As you can see, this smartwatch is actually more expensive than the Galaxy Gear, by $50, and if you thought the Galaxy Gear was already too expensive, then this one probably won't attract your attention either. I don't think any of the smartwatches launched so far are very compelling for the mainstream market, and it's not just the price point. The price point can be argued if they have iconic designs, which is actually something many watch wearers are looking for, or if they provide great benefits that would be hard to replicate with a smartphone.
So far, there's really no smartwatch that does that, and there may never be one. The smartwatches so far look like pre-iPhone smartphones. Bulky, with not so pretty or intuitive interfaces, and very technology oriented (instead of user-oriented). That's not to say that Apple will make the ideal smartwatch, although I could see a lot more people being interested in one from them simply because of Apple's promotion of it either in the press, on TV, or in their own stores.

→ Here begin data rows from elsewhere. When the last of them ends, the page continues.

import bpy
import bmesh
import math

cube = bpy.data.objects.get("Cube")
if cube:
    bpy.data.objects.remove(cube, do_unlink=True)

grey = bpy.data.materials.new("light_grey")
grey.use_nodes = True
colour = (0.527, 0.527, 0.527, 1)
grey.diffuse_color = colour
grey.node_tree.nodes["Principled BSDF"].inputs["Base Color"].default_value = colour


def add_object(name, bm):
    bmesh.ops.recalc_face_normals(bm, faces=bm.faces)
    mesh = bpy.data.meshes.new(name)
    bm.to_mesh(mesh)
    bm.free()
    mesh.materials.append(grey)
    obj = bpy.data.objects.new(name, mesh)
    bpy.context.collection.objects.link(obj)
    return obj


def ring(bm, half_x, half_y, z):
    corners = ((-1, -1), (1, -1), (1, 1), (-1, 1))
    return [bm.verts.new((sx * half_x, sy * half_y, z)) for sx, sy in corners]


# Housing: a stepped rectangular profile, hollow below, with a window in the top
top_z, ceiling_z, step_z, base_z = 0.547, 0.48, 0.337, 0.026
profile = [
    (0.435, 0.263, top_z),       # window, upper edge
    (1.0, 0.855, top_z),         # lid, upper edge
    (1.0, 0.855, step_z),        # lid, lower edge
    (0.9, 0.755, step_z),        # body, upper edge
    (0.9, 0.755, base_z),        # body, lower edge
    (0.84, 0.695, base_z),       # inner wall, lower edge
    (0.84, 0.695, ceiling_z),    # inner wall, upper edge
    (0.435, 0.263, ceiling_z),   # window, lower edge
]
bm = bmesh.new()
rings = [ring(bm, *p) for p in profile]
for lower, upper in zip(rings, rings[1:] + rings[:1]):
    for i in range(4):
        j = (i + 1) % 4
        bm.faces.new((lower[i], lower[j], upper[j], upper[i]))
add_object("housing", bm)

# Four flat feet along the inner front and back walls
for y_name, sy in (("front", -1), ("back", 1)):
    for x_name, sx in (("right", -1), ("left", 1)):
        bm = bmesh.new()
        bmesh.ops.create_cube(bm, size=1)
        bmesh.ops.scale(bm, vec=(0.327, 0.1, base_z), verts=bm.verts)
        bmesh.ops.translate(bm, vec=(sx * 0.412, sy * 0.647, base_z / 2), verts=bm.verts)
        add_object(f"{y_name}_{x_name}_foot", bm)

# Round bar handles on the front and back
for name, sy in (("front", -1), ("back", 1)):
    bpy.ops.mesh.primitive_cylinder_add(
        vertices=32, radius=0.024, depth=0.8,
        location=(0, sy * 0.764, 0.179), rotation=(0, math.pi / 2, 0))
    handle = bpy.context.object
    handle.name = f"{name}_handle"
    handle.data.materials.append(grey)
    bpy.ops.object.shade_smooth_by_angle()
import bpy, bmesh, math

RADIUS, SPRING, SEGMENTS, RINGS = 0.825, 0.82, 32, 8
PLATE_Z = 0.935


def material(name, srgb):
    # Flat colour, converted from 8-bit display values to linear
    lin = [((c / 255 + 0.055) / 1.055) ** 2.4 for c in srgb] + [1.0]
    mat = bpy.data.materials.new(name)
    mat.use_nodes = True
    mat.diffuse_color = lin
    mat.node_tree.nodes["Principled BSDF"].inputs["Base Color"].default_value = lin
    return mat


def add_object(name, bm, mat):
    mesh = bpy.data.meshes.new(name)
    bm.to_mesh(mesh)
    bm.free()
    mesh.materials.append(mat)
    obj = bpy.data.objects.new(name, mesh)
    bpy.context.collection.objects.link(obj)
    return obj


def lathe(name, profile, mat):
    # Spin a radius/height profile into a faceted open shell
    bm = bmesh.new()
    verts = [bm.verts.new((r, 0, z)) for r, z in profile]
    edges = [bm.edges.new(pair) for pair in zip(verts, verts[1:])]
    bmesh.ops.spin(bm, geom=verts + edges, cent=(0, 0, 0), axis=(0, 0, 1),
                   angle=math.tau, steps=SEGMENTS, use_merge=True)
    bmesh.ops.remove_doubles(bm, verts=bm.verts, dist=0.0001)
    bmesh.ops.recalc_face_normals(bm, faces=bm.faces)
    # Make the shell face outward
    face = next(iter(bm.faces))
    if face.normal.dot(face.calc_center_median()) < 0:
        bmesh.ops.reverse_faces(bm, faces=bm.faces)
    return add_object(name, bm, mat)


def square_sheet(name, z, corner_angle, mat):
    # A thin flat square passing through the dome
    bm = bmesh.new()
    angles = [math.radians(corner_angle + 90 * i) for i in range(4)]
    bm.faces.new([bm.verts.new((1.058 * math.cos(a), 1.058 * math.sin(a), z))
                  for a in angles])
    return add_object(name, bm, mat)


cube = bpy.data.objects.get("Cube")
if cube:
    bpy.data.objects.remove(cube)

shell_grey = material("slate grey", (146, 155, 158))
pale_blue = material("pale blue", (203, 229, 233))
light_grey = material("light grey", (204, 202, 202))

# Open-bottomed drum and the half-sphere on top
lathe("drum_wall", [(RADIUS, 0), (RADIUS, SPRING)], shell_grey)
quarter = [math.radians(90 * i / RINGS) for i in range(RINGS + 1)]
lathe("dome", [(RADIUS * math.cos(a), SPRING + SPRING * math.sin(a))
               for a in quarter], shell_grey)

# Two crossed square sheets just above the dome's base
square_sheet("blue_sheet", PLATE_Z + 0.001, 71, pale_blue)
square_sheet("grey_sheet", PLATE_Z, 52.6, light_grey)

But even then, I wouldn't be surprised if the "smartwatch market" doesn't get too big until someone actually "gets it right", and that may not even be Apple.
As I've mentioned in the past, one thing I like most about Qualcomm's smartwatch is the Mirasol display that can help it be "always-on" for days at a time, and it should look much better in daylight than all of the other LCD/AMOLED-based smartwatches (it's more like e-ink in that respect). If Qualcomm could invest more money into making Mirasol have richer colors perhaps Mirasol displays could one day be used in smartphones, too, but it's going to be a few years before we're going to see that happen, if ever, because Mirasol is quite behind current high-end LCD/AMOLED/QLED panels.
For smartwatches, however, it seems quite adequate, especially since it can help them last for days on a charge, and you don't have to squint your eyes and go into the shade to see what your watch is showing you, and I'd like to see more companies take advantage of this display technology (Amazon could probably use it for color Kindles, too).